Unprecedented Persecution of Egypt’s Christians
Christians are denied jobs and generally discriminated against in Egypt.
A report published by Open Doors, a Christian persecution charity, said Egyptian citizens belonging to the Christian religion suffered more persecution in 2017.[/tweetit] The report said extremists following a violent thread of Islam are responsible for aggression and violence against Christians. These extremists come from Iraq and Syria, where military intervention has pushed these criminals out.
Unprecedented Persecution of Egypt’s Christians[/tweetthis]
As per Open Doors, Egypt has witnessed 128 Christians being killed for practicing their faith. About 200 were forced to leave their places of residence in 2017. The upswing in persecution was explained by the organization as an effect of Islamic terrorists coming from Syria and Iraq.
There had been numerous attacks on churches. Christian girls are being kidnapped and forced to marry Muslims. These constant persecution events have moved Egypt up in an annual league table of persecuted Christians compiled by Open Doors. This is of particular concern as the North African country is home to the biggest Christian community in the region. As per official statistics, about 10 percent of the country's 95 million population identify themselves as Christians. The actual count, many believe, is officially much higher.
Among the Egyptian Christians, the lion's share of the faithful belongs to the Orthodox church. It is estimated that evangelical Christians make up one million adherents and Catholics make up 250,000. Tight security was provided to Orthodox Christians celebrating Christmas as an attack killed 11 Christians during December. Armed soldiers patrolled the streets adjoining churches all over the country.
According to Michael Jones, a pseudonym for an Egyptian Christian who wishes to protect his privacy, 2017 was a tough year for Egyptian Christians. Jones, an evangelical church leader by profession, and working in the country's capital city of Cairo, buttressed his claims by citing the increase in violence against people practicing the Christian faith. Two church bombings killed 49 people. Besides these, 29 more Christians died when they were traveling to an Upper Egypt located monastery. He claimed that Christians are regularly denied plum posts in politics. Teachers isolate Christian pupils or ignore them in schools. These are mostly seen in villages where the local Imam has the decisive authority and villagers tend to obey him.

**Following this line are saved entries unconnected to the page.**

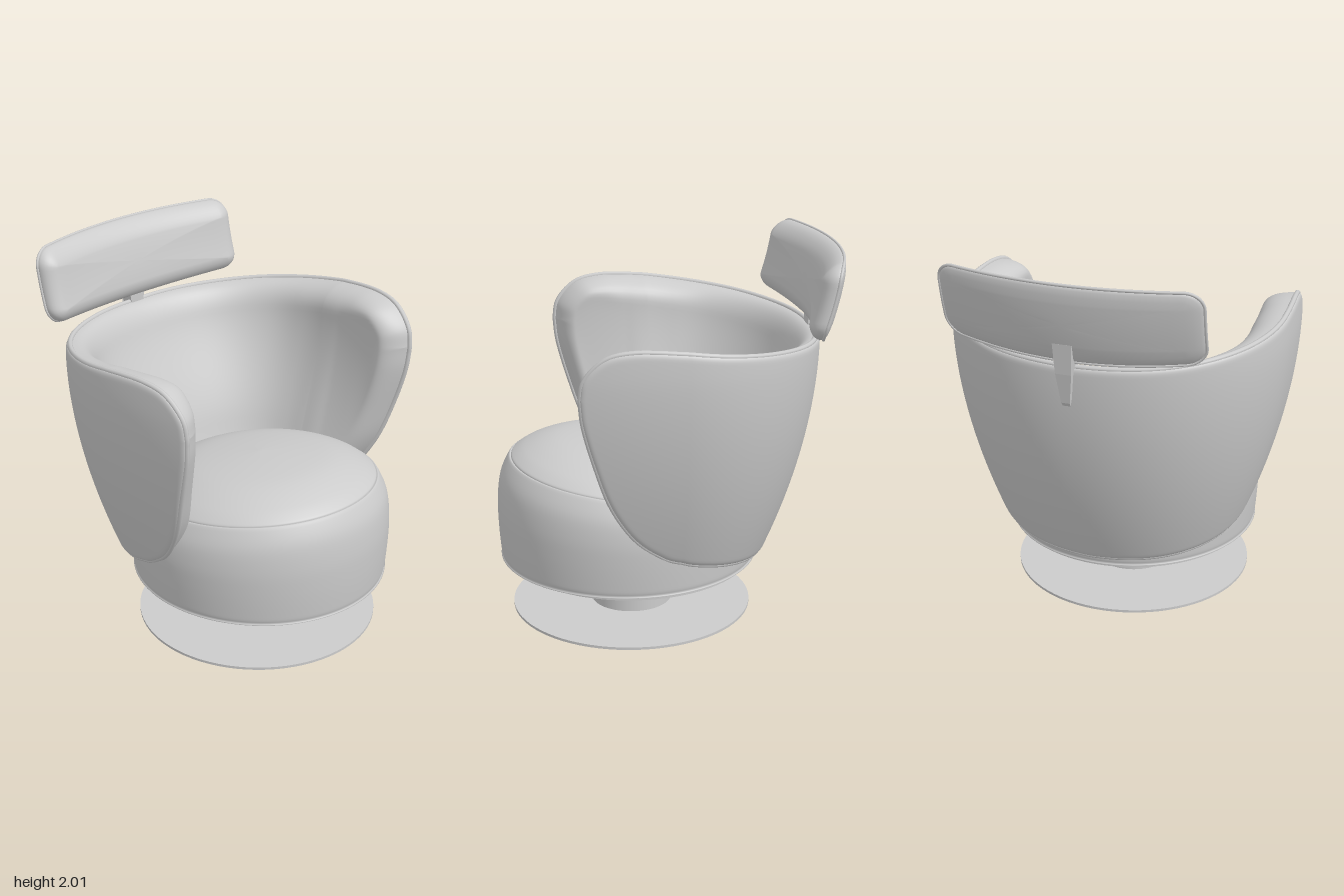
import * as THREE from 'three';
import { mergeVertices } from 'three/addons/utils/BufferGeometryUtils.js';

const AXIS_Z = 0.185; // z of the swivel axis
const RAD = Math.PI / 180;
const V3 = (x, y, z) => new THREE.Vector3(x, y, z);
const { lerp, smoothstep, clamp } = THREE.MathUtils;

// weld the seams and smooth the normals
function weld(geometry) {
  geometry.deleteAttribute('uv');
  geometry.deleteAttribute('normal');
  const g = mergeVertices(geometry, 1e-5);
  g.computeVertexNormals();
  return g;
}

// surface from rows of points: fn(column, row) -> Vector3
function grid(cols, rows, fn) {
  const pos = [], index = [];
  for (let j = 0; j <= rows; j++) {
    for (let i = 0; i <= cols; i++) pos.push(...fn(i, j).toArray());
  }
  for (let j = 0; j < rows; j++) {
    for (let i = 0; i < cols; i++) {
      const a = j * (cols + 1) + i, b = a + 1, c = b + cols + 1, d = c - 1;
      index.push(a, b, c, a, c, d);
    }
  }
  const g = new THREE.BufferGeometry();
  g.setAttribute('position', new THREE.Float32BufferAttribute(pos, 3));
  g.setIndex(index);
  return weld(g);
}

function pipe(points, radius) {
  const path = new THREE.CatmullRomCurve3(points, true);
  return new THREE.TubeGeometry(path, 400, radius, 8, true);
}

// ---- wrap-around shell ----
// plan angle (0 = back centre), lower and upper edge heights, padding thickness low and high
const EDGES = [
  [0, 0.36, 1.55, 0.26, 0.08], [30, 0.38, 1.562, 0.255, 0.09], [56, 0.415, 1.59, 0.245, 0.12],
  [75, 0.45, 1.617, 0.24, 0.16], [90, 0.488, 1.643, 0.23, 0.18], [96, 0.555, 1.654, 0.2, 0.18],
  [101, 0.665, 1.655, 0.175, 0.175], [105.7, 0.85, 1.635, 0.15, 0.165], [109, 1.07, 1.585, 0.14, 0.15],
  [111.5, 1.28, 1.51, 0.13, 0.13], [112.2, 1.42, 1.42, 0.12, 0.12],
];
const spline = (a, b) => new THREE.CatmullRomCurve3(
  EDGES.map((e) => V3(e[0] * RAD, e[a], e[b])), false, 'catmullrom');
const edgeCurve = spline(1, 2), thickCurve = spline(3, 4);

// point on the shell, moved inward by off
function shellPoint(angle, y, off) {
  const a = Math.abs(angle), side = Math.sign(angle);
  const width = 0.905 - 0.209 * Math.abs(1.5 - y) ** 1.77;
  const back = 0.81 - 0.197 * Math.max(0, 1.56 - y) ** 1.9;
  const depth = a < Math.PI / 2 ? back : 1.4;
  const n = new THREE.Vector2(Math.sin(a) / width, -Math.cos(a) / depth).normalize();
  const x = width * Math.sin(a) ** 0.92 - n.x * off;
  return V3(side * x, y, -depth * Math.cos(a) - n.y * off);
}

function buildShell(add) {
  const COLS = 240, ROWS = 44;
  const columns = [];
  for (let i = 0; i <= COLS; i++) {
    const u = (2 * i) / COLS - 1;
    const e = edgeCurve.getPoint(Math.abs(u)), t = thickCurve.getPoint(Math.abs(u));
    columns.push({ angle: Math.sign(u) * e.x, low: e.y, high: e.z, thickLow: t.y, thickHigh: t.z });
  }
  const rim = (off) => [
    ...columns.map((c) => shellPoint(c.angle, c.low, off)),
    ...columns.slice(1, -1).reverse().map((c) => shellPoint(c.angle, c.high, off)),
  ];
  const points = rim(0);
  const border = points.map((p, i) => new THREE.Line3(p, points[(i + 1) % points.length]));

  // roundness: 0 on the rim, 1 beyond the given radius from it
  const nearest = V3();
  const round = (p, radius) => {
    let d2 = Infinity;
    for (const line of border) {
      d2 = Math.min(d2, line.closestPointToPoint(p, true, nearest).distanceToSquared(p));
    }
    const t = 1 - Math.min(1, Math.sqrt(d2) / radius);
    return (1 - t ** 2.2) ** (1 / 2.2);
  };
  const surface = (flip, offset) => grid(COLS, ROWS, (i, j) => {
    const c = columns[flip ? COLS - i : i];
    const y = lerp(c.low, c.high, 0.5 - 0.5 * Math.cos((Math.PI * j) / ROWS));
    return shellPoint(c.angle, y, offset(c, y, shellPoint(c.angle, y, 0)));
  });

  add('backShell', surface(true, (c, y, p) => 0.015 * (1 - round(p, 0.03))));

  // padding grows thicker towards the seat and is rounded tighter at the arm fronts
  add('innerPadding', surface(false, (c, y, p) => {
    const thick = lerp(c.thickLow, c.thickHigh, smoothstep(y, 0.85, 1.62));
    return 0.028 + thick * round(p, lerp(0.13, 0.075, smoothstep(p.z, 0.1, 0.4)));
  }));
  add('shellPiping', pipe(rim(0.022).filter((_, i) => i % 2 === 0), 0.014));
}

// ---- headrest ----
const HW = 0.675, HH = 0.208, HR = 0.095;

function buildHeadrest(add) {
  const s = new THREE.Shape();
  const w = HW - HR, h = HH - HR;
  s.absarc(w, h, HR, 0, Math.PI / 2);
  s.absarc(-w, h, HR, Math.PI / 2, Math.PI);
  s.absarc(-w, -h, HR, Math.PI, 1.5 * Math.PI);
  s.absarc(w, -h, HR, 1.5 * Math.PI, 2 * Math.PI);
  s.closePath();
  const N = 140, outline = s.getSpacedPoints(N);

  // inset the outline, then bend and lean it
  const place = (q, inset, scale, z) => {
    const cx = clamp(q.x, -w, w), cy = clamp(q.y, -h, h), k = 1 - inset / HR;
    const x = (cx + (q.x - cx) * k) * scale, y = (cy + (q.y - cy) * k) * scale;
    const lift = 0.08 * x * x * (0.5 - y / (2 * HH));
    return V3(x, 1.792 + y + lift, -0.82 - 0.22 * y + 0.3 * y * y + z + 0.26 * x * x);
  };
  // [inset, scale, depth] from the back centre to the front centre
  const steps = [0, 0.15, 0.3, 0.45, 0.6, 0.75, 0.9];
  const rings = [
    ...steps.map((k) => [0.085, k, -0.062]),
    [0.085, 1, -0.062], [0.05, 1, -0.06], [0.02, 1, -0.056], [0.005, 1, -0.048], [0, 1, -0.038],
    [0.002, 1, -0.025], [0.007, 1, -0.01], [0.016, 1, 0.006], [0.03, 1, 0.022], [0.048, 1, 0.037],
    [0.066, 1, 0.048], [0.085, 1, 0.056],
    ...steps.map((k) => [0.085, k, 0.056 + 0.012 * (1 - k * k)]).reverse(),
  ];
  add('headrest', grid(N, rings.length - 1, (i, j) => place(outline[i % N], ...rings[j])));
  add('headrestPiping', pipe(outline.slice(0, N).map((q) => place(q, 0, 1, -0.045)), 0.008));

  // tapered bracket joining headrest and shell
  const side = new THREE.Shape([
    [0.77, 1.45], [0.812, 1.35], [0.825, 1.37], [0.85, 1.53], [0.863, 1.69], [0.79, 1.66], [0.77, 1.6],
  ].map((p) => new THREE.Vector2(...p)));
  const g = new THREE.ExtrudeGeometry(side, { depth: 0.1, bevelEnabled: false });
  g.translate(0, 0, -0.05).rotateY(Math.PI / 2);
  const p = g.attributes.position;
  for (let i = 0; i < p.count; i++) {
    p.setX(i, p.getX(i) * lerp(0.4, 1, clamp((p.getY(i) - 1.35) / 0.25, 0, 1)));
  }
  g.computeVertexNormals();
  add('headrestBracket', g);
}

// ---- seat ----
// lathe whose upper part slopes down to the back
function seatPart(profile) {
  const pts = new THREE.SplineCurve(profile.map((p) => new THREE.Vector2(...p))).getPoints(40);
  pts.forEach((q) => { q.x = Math.max(0, q.x); });
  const g = new THREE.LatheGeometry(pts, 96);
  const p = g.attributes.position;
  for (let i = 0; i < p.count; i++) {
    const y = p.getY(i), z = p.getZ(i);
    p.setY(i, y + 0.11 * (z - 0.64) * smoothstep(y, 0.4, 0.86));
  }
  g.scale(0.98, 1, 1).translate(0, 0, 0.2);
  return weld(g);
}

export function createModel() {
  const group = new THREE.Group();
  const material = new THREE.MeshStandardMaterial({ color: 0xcccccc, side: THREE.DoubleSide });
  const add = (name, geometry) => {
    const mesh = new THREE.Mesh(geometry, material);
    mesh.name = name;
    group.add(mesh);
  };
  const disc = (name, radius, y0, y1) => add(name,
    new THREE.CylinderGeometry(radius, radius, y1 - y0, 80).translate(0, (y0 + y1) / 2, AXIS_Z));

  // swivel base
  disc('basePlate', 0.655, 0, 0.014);
  disc('column', 0.22, 0.014, 0.285);
  disc('seatPlate', 0.655, 0.282, 0.302);

  // seat drum and domed cushion, meeting in a shallow groove
  add('seatBody', seatPart([[0.02, 0.302], [0.35, 0.302], [0.668, 0.302], [0.694, 0.318], [0.702, 0.37],
    [0.71, 0.5], [0.71, 0.63], [0.692, 0.76], [0.648, 0.86], [0.632, 0.868]]));
  add('seatCushion', seatPart([[0.632, 0.868], [0.622, 0.884], [0.56, 0.928], [0.46, 0.975],
    [0.35, 1.005], [0.18, 1.025], [0, 1.035]]));

  buildShell(add);
  buildHeadrest(add);
  return group;
}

The Christian community's response to such a hard environment was of forgiveness, endurance, and prayer. When questioned, they say that they do not want to be a participant in the more or less constant cycle of violence.